When Stephen Harper steps out on the world stage, he never fails to offend. Last week, he spoke before the Mother of all Parliaments. He praised David Cameron and Margaret Thatcher:
In his speech, Harper told Cameron how much he has admired the prime minister’s “determined efforts and your wise and principled leadership during these last few years as we have dealt with the difficult and critical issues facing our countries and the world issues which require the best of what has always made Britain unique and strong, and which you have plainly demonstrated.”
Of Thatcher, Harper noted what he called the late prime minister’s refusal to accept any thought of inevitable decline and did so “not as an expression of good cheer, but as a matter of resolve and action and so Britain rose once more.”
He neglected to notice that he was speaking to British parliamentarians of all stripes -- and, thus, he left a bad taste in some mouths. John Spellar, the Labour Party's shadow minister for foreign and commonwealth affairs, told iPolitics' Colin Horgan:
“Saying how wonderful Margaret Thatcher is – he might have noticed that this was a controversial issue,” Spellar said Friday. “Now, of course he’s a conservative, but throughout the speech to be obsessing about how only Conservatives had the answer and therefore he and David Cameron were the right people, is not the way to do it.”
Spellar said it was “not prime ministerial,” and that a number of his Labour party colleagues expressed how “disappointed they were” with the address.

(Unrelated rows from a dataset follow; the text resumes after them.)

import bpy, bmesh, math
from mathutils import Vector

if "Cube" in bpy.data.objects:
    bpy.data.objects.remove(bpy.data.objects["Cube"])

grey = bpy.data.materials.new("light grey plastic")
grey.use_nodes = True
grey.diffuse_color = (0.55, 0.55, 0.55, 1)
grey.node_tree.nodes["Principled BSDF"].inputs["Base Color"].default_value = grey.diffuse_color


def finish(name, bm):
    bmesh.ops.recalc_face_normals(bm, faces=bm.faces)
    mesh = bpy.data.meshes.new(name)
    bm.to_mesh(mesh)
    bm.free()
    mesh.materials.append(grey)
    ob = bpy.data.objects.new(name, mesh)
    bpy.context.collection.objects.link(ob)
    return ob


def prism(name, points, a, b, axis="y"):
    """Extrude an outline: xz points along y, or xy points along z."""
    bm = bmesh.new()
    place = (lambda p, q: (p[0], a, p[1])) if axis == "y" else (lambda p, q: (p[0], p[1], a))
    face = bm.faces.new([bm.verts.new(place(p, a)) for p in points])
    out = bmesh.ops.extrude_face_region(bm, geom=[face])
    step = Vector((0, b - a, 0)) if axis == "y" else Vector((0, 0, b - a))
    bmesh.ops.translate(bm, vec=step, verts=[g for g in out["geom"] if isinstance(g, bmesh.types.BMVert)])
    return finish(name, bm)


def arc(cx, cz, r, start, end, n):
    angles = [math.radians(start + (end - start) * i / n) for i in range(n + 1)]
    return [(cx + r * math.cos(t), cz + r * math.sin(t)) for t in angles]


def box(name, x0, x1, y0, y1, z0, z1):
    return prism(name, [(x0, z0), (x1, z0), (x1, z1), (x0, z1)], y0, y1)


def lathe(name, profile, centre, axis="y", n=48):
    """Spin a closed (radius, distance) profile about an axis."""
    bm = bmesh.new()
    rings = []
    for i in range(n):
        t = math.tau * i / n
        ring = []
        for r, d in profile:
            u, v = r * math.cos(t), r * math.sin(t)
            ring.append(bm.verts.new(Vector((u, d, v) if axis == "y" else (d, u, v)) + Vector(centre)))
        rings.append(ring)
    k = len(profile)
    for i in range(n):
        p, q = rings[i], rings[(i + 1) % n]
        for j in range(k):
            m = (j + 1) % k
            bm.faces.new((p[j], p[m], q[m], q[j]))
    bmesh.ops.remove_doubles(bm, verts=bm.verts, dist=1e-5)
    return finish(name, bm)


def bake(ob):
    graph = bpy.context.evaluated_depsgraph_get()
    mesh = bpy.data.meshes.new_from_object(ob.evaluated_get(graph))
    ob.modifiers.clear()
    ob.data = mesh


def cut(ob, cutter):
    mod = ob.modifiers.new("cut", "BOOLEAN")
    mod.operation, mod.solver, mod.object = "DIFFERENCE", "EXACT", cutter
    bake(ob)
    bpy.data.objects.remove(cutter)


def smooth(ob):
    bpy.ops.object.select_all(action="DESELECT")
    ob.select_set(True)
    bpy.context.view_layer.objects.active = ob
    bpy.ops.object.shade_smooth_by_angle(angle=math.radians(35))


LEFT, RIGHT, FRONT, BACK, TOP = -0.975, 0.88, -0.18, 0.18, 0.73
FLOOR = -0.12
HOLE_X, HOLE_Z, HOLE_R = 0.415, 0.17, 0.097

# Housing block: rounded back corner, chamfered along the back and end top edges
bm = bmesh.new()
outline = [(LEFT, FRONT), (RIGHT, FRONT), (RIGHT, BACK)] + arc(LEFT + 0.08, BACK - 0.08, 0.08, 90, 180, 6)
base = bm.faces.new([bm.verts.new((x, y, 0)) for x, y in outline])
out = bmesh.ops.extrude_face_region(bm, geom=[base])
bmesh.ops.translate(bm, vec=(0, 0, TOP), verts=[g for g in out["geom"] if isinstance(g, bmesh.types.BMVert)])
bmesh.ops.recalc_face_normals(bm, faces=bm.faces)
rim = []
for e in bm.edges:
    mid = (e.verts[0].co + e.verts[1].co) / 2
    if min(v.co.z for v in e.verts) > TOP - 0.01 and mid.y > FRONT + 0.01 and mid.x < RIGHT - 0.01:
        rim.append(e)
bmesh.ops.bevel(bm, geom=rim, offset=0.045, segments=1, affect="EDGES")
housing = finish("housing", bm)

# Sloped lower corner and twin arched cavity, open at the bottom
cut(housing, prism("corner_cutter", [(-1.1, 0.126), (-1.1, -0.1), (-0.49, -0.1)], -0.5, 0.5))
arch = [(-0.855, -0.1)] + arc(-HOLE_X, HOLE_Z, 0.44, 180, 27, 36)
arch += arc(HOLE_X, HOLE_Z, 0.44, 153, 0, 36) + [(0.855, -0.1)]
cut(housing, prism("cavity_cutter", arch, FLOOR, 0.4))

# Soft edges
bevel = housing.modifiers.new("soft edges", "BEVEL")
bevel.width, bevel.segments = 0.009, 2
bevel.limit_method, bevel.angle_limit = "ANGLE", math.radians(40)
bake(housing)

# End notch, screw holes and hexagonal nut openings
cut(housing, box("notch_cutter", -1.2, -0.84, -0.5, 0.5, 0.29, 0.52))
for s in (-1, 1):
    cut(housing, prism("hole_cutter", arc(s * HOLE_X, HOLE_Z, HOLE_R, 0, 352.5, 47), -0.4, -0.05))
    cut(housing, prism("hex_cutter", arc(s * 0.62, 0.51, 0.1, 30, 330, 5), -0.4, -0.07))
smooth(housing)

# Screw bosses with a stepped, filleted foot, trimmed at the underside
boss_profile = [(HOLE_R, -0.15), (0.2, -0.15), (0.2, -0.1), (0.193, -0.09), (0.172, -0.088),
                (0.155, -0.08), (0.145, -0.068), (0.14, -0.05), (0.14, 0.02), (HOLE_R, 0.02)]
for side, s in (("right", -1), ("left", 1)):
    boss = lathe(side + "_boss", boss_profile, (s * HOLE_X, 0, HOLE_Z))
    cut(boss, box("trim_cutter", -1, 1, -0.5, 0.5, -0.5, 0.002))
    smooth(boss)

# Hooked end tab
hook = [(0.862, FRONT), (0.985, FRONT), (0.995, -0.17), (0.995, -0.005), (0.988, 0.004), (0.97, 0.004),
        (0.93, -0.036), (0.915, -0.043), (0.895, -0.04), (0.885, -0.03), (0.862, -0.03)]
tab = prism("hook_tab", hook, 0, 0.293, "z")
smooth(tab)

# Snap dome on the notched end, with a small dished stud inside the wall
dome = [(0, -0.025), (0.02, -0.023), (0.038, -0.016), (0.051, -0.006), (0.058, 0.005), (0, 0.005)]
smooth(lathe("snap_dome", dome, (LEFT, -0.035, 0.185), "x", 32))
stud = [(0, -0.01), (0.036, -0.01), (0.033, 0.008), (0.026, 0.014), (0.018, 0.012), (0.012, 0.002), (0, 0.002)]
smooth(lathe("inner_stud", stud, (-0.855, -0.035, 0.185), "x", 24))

Thatcherism died in the economic meltdown -- five years before the Iron Lady. But, then, Harper has never been impressed by facts. But, more importantly, whether he is at the United Nations or at Westminster, Harper always trots out his most salient characteristic -- tunnel vision.
The rest of the world has his number. Spellar understands that Mr. Harper does not represent Canada's best and brightest:
“Canadian prime ministers in the past have had that broader perspective, so it’s not a case of saying ‘Here’s someone from Canada, they’re bound to be parochial’. That’s not the case at all,” he said. “It is that someone’s really not speaking for Canada, which is a G8 member, a G20 member, a major player in international affairs. And this wasn’t a speech from a big figure from a big country.”